_Task to carry out_. The output must contain exactly the lines from the top of the listing below through the line containing "HX, HY, CY = 0.966, 0.416, 0.04", and no pictures.
------------------------------------
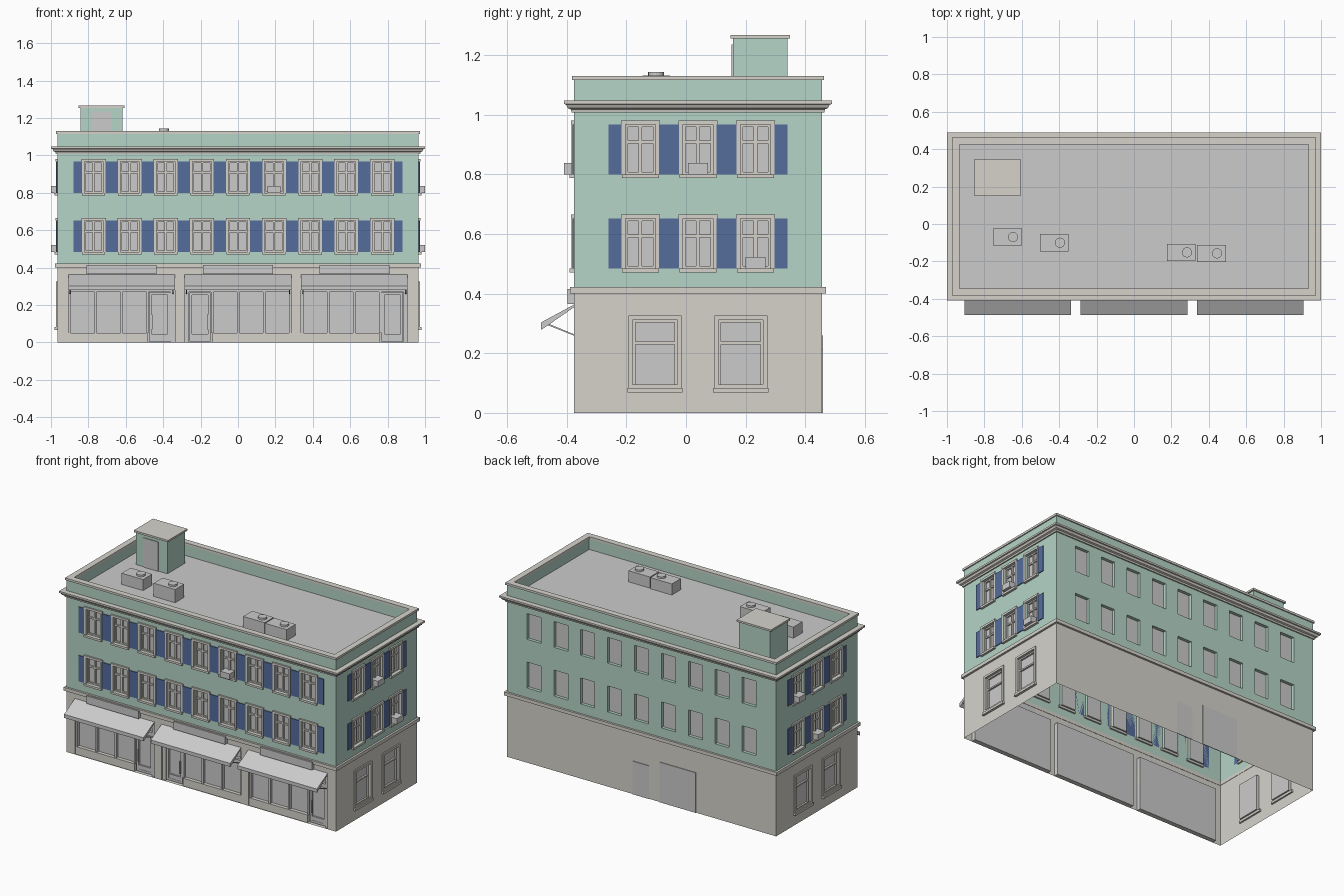
import bpy, bmesh
from math import pi
from mathutils import Matrix, Vector

if "Cube" in bpy.data.objects:
    bpy.data.objects.remove(bpy.data.objects["Cube"])

HX, HY, CY = 0.966, 0.416, 0.04          # body half sizes and y centre
STEP = 0.193                             # window spacing


def material(name, col):
    m = bpy.data.materials.new(name)
    m.diffuse_color = (*col, 1)
    m.use_nodes = True
    m.node_tree.nodes["Principled BSDF"].inputs["Base Color"].default_value = m.diffuse_color
    return m


MINT = material("mint", (0.46, 0.66, 0.57))
BLUE = material("blue", (0.09, 0.15, 0.33))
STONE = material("stone", (0.67, 0.65, 0.60))

# facade frames: local x runs right, local -y points out of the wall
T, R = Matrix.Translation, Matrix.Rotation
FRONT = T((0, CY - HY, 0))
RIGHT = T((HX, CY, 0)) @ R(pi / 2, 4, 'Z')
BACK = T((0, CY + HY, 0)) @ R(pi, 4, 'Z')
LEFT = T((-HX, CY, 0)) @ R(-pi / 2, 4, 'Z')
WORLD = Matrix.Identity(4)

parts = {}


def part(name, mat=None, closed=True):
    if name not in parts:
        parts[name] = (bmesh.new(), mat, closed)
    return parts[name][0]


def box(bm, F, u0, u1, o0, o1, z0, z1):
    """Box in facade coordinates: along, outward, up."""
    S = Matrix.Diagonal((u1 - u0, o1 - o0, z1 - z0, 1))
    bmesh.ops.create_cube(bm, size=1, matrix=F @ T(((u0 + u1) / 2, -(o0 + o1) / 2, (z0 + z1) / 2)) @ S)


def frame(bm, F, u0, u1, z0, z1, w, o0, o1):
    box(bm, F, u0, u0 + w, o0, o1, z0, z1)
    box(bm, F, u1 - w, u1, o0, o1, z0, z1)
    box(bm, F, u0 + w, u1 - w, o0, o1, z0, z0 + w)
    box(bm, F, u0 + w, u1 - w, o0, o1, z1 - w, z1)


def prism(bm, F, u0, u1, pts):
    """Extrude an (outward, up) profile along the wall."""
    a, b = ([bm.verts.new(F @ Vector((u, -o, z))) for o, z in pts] for u in (u0, u1))
    bm.faces.new(a)
    bm.faces.new(b[::-1])
    for i in range(len(pts)):
        j = (i + 1) % len(pts)
        bm.faces.new((a[i], b[i], b[j], a[j]))


def ring(bm, profile):
    """Sweep an (offset, z) profile round the building footprint."""
    loops = [[bm.verts.new((sx * (HX + o), CY + sy * (HY + o), z))
              for sx, sy in ((-1, -1), (1, -1), (1, 1), (-1, 1))] for o, z in profile]
    for i in range(len(loops)):
        a, b = loops[i], loops[(i + 1) % len(loops)]
        for k in range(4):
            m = (k + 1) % 4
            bm.faces.new((a[k], a[m], b[m], b[k]))


def wall(bm, F, half, z0, z1, holes, depth):
    """Flat wall with rectangular openings, reveals and a pane in each."""
    def quad(target, *pts):
        target.faces.new([target.verts.new(F @ Vector((u, -o, z))) for u, o, z in pts])
    us = sorted({-half, half} | {h[0] for h in holes} | {h[1] for h in holes})
    zs = sorted({z0, z1} | {h[2] for h in holes} | {h[3] for h in holes})
    for a, b in zip(us, us[1:]):
        for c, d in zip(zs, zs[1:]):
            if not any(h[0] < (a + b) / 2 < h[1] and h[2] < (c + d) / 2 < h[3] for h in holes):
                quad(bm, (a, 0, c), (b, 0, c), (b, 0, d), (a, 0, d))
    glass = part("window_panes", None, False)
    for a, b, c, d in holes:
        e = -depth
        rim = [(a, c), (b, c), (b, d), (a, d)]
        for (u, z), (v, w) in zip(rim, rim[1:] + rim[:1]):
            quad(bm, (u, 0, z), (v, 0, w), (v, e, w), (u, e, z))
        quad(glass, *[(u, e, z) for u, z in rim])


ROWS = ((0.484, 0.652), (0.80, 0.967))
COLS9 = [i * STEP for i in range(-4, 5)]
COLS3 = [-STEP, 0, STEP]
SHOPS = [(-0.622, 1), (0, -1), (0.622, 1)]
SIDE_WINDOWS = [(c - 0.075, c + 0.075, 0.083, 0.312) for c in (-0.144, 0.144)]

# walls
upper, ground = part("upper_walls", MINT, False), part("ground_floor_walls", STONE, False)
for F, half, cols in ((FRONT, HX, COLS9), (BACK, HX, COLS9), (RIGHT, HY, COLS3), (LEFT, HY, COLS3)):
    wall(upper, F, half, 0.41, 1.03, [(c - 0.05, c + 0.05, a, b) for c in cols for a, b in ROWS], 0.02)
wall(ground, FRONT, HX, 0, 0.41, [(c - 0.285, c + 0.285, 0, 0.345) for c, _ in SHOPS], 0.03)
wall(ground, BACK, HX, 0, 0.41, [], 0)
for F in (RIGHT, LEFT):
    wall(ground, F, HY, 0, 0.41, SIDE_WINDOWS, 0.02)

# trim, sashes, sills and shutters of the upper windows
trim, sash, sill = part("window_trim", STONE), part("window_sashes", STONE), part("window_sills", STONE)
shutter = part("shutters", BLUE)
for F, cols in ((FRONT, COLS9), (RIGHT, COLS3), (LEFT, COLS3)):
    for c in cols:
        for a, b in ROWS:
            for s in (-1, 1):
                u = sorted((c + s * 0.05, c + s * 0.063))
                box(trim, F, *u, 0, 0.008, a, b)
                end = 0.107 if abs(c + s * STEP) > cols[-1] + 0.01 else STEP / 2
                u = sorted((c + s * 0.063, c + s * end))
                box(shutter, F, *u, 0, 0.005, a, b)
            box(trim, F, c - 0.065, c + 0.065, 0, 0.01, b, b + 0.014)
            box(sill, F, c - 0.062, c + 0.062, -0.01, 0.015, a - 0.013, a)
            frame(sash, F, c - 0.05, c + 0.05, a, b, 0.008, -0.019, -0.008)
            box(sash, F, c - 0.006, c + 0.006, -0.019, -0.009, a, b)
            box(sash, F, c - 0.05, c + 0.05, -0.019, -0.01, a + 0.104, a + 0.114)

# large side windows on the ground floor
for F in (RIGHT, LEFT):
    for u0, u1, z0, z1 in SIDE_WINDOWS:
        frame(trim, F, u0 - 0.014, u1 + 0.014, z0 - 0.001, z1 + 0.014, 0.014, 0, 0.008)
        box(sill, F, u0 - 0.018, u1 + 0.018, -0.01, 0.015, z0 - 0.015, z0)
        frame(sash, F, u0, u1, z0, z1, 0.009, -0.019, -0.008)
        box(sash, F, u0, u1, -0.019, -0.008, 0.23, 0.239)

# window air conditioners
ac = part("window_air_conditioners")
for F, u, z in ((FRONT, STEP, 0.80), (RIGHT, 0, 0.80), (RIGHT, STEP, 0.484),
                (LEFT, -STEP, 0.80), (LEFT, 0, 0.484)):
    box(ac, F, u - 0.034, u + 0.034, -0.02, 0.034, z, z + 0.038)

# shop fronts, with awnings and sign boards
bulk, mull = part("shop_bulkheads", STONE), part("shop_frames")
door, awning = part("shop_doors"), part("awnings")
arm, sign = part("awning_arms"), part("sign_boards")
for c, s in SHOPS:
    def span(a, b):
        return sorted((c + s * a, c + s * b))
    box(bulk, FRONT, *span(-0.285, 0.137), -0.029, -0.006, 0, 0.05)
    for i in range(4):
        m = -0.279 + i * 0.139
        box(mull, FRONT, *span(m - 0.006, m + 0.006), -0.029, -0.01, 0.05, 0.345)
    box(mull, FRONT, *span(-0.285, 0.285), -0.029, -0.01, 0.27, 0.282)
    box(mull, FRONT, *span(0.262, 0.285), -0.029, -0.01, 0, 0.345)
    d0, d1 = span(0.146, 0.26)
    frame(door, FRONT, d0, d1, 0.005, 0.268, 0.014, -0.029, -0.016)
    box(door, FRONT, d0 + 0.014, d1 - 0.014, -0.029, -0.018, 0.019, 0.045)
    box(door, FRONT, *span(0.158, 0.165), -0.016, -0.008, 0.07, 0.15)
    prism(awning, FRONT, c - 0.285, c + 0.285,
          [(0, 0.363), (0.111, 0.303), (0.111, 0.28), (0.107, 0.28), (0, 0.354)])
    for u in (c - 0.278, c + 0.272):
        prism(arm, FRONT, u, u + 0.006, [(0, 0.259), (0, 0.264), (0.092, 0.302), (0.092, 0.296)])
    box(sign, FRONT, c - 0.187, c + 0.187, 0, 0.022, 0.365, 0.415)

# back doors
rear = part("rear_doors")
box(rear, BACK, -0.06, 0.055, 0, 0.004, 0, 0.215)
box(rear, BACK, 0.133, 0.391, 0, 0.004, 0, 0.26)

# floor band, cornice, parapet and its cap
ring(part("floor_band", STONE), [(-0.002, 0.40), (0.013, 0.40), (0.013, 0.422), (-0.002, 0.422)])
ring(part("cornice", STONE), [(-0.002, 1.008), (0.008, 1.008), (0.010, 1.018), (0.020, 1.022),
                              (0.026, 1.034), (0.033, 1.036), (0.033, 1.047), (-0.002, 1.047)])
ring(part("parapet", MINT), [(0, 1.03), (0, 1.118), (-0.028, 1.118), (-0.028, 1.03)])
ring(part("parapet_cap", STONE), [(0.007, 1.116), (0.007, 1.13), (-0.032, 1.13), (-0.032, 1.116)])
box(part("roof_deck"), WORLD, -HX + 0.02, HX - 0.02, -CY - HY + 0.02, -CY + HY - 0.02, 1.035, 1.045)

# stair penthouse (outward is -y)
box(part("penthouse", MINT), WORLD, -0.842, -0.617, -0.34, -0.158, 1.04, 1.257)
box(part("penthouse_cap", STONE), WORLD, -0.853, -0.607, -0.348, -0.15, 1.255, 1.267)
box(part("penthouse_door"), WORLD, -0.786, -0.68, -0.16, -0.153, 1.045, 1.235)

# rooftop units with round fans
for x, y, h in ((-0.677, -0.07, 0.072), (-0.426, -0.10, 0.086), (0.253, -0.152, 0.072), (0.414, -0.157, 0.072)):
    unit = part("rooftop_units")
    box(unit, WORLD, x - 0.077, x + 0.077, -y - 0.046, -y + 0.046, 1.043, 1.045 + h)
    bmesh.ops.create_cone(part("rooftop_fans"), cap_ends=True, segments=16, radius1=0.027, radius2=0.027,
                          depth=0.014, matrix=T((x + 0.03, y, 1.05 + h)))

for name, (bm, mat, closed) in parts.items():
    if closed:
        bmesh.ops.recalc_face_normals(bm, faces=bm.faces)
    else:
        bmesh.ops.remove_doubles(bm, verts=bm.verts, dist=1e-5)
    mesh = bpy.data.meshes.new(name)
    bm.to_mesh(mesh)
    bm.free()
    if mat:
        mesh.materials.append(mat)
    bpy.context.collection.objects.link(bpy.data.objects.new(name, mesh))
------------------------------------
_Solution to the exercise_.
import bpy, bmesh
from math import pi
from mathutils import Matrix, Vector

if "Cube" in bpy.data.objects:
    bpy.data.objects.remove(bpy.data.objects["Cube"])

HX, HY, CY = 0.966, 0.416, 0.04          # body half sizes and y centre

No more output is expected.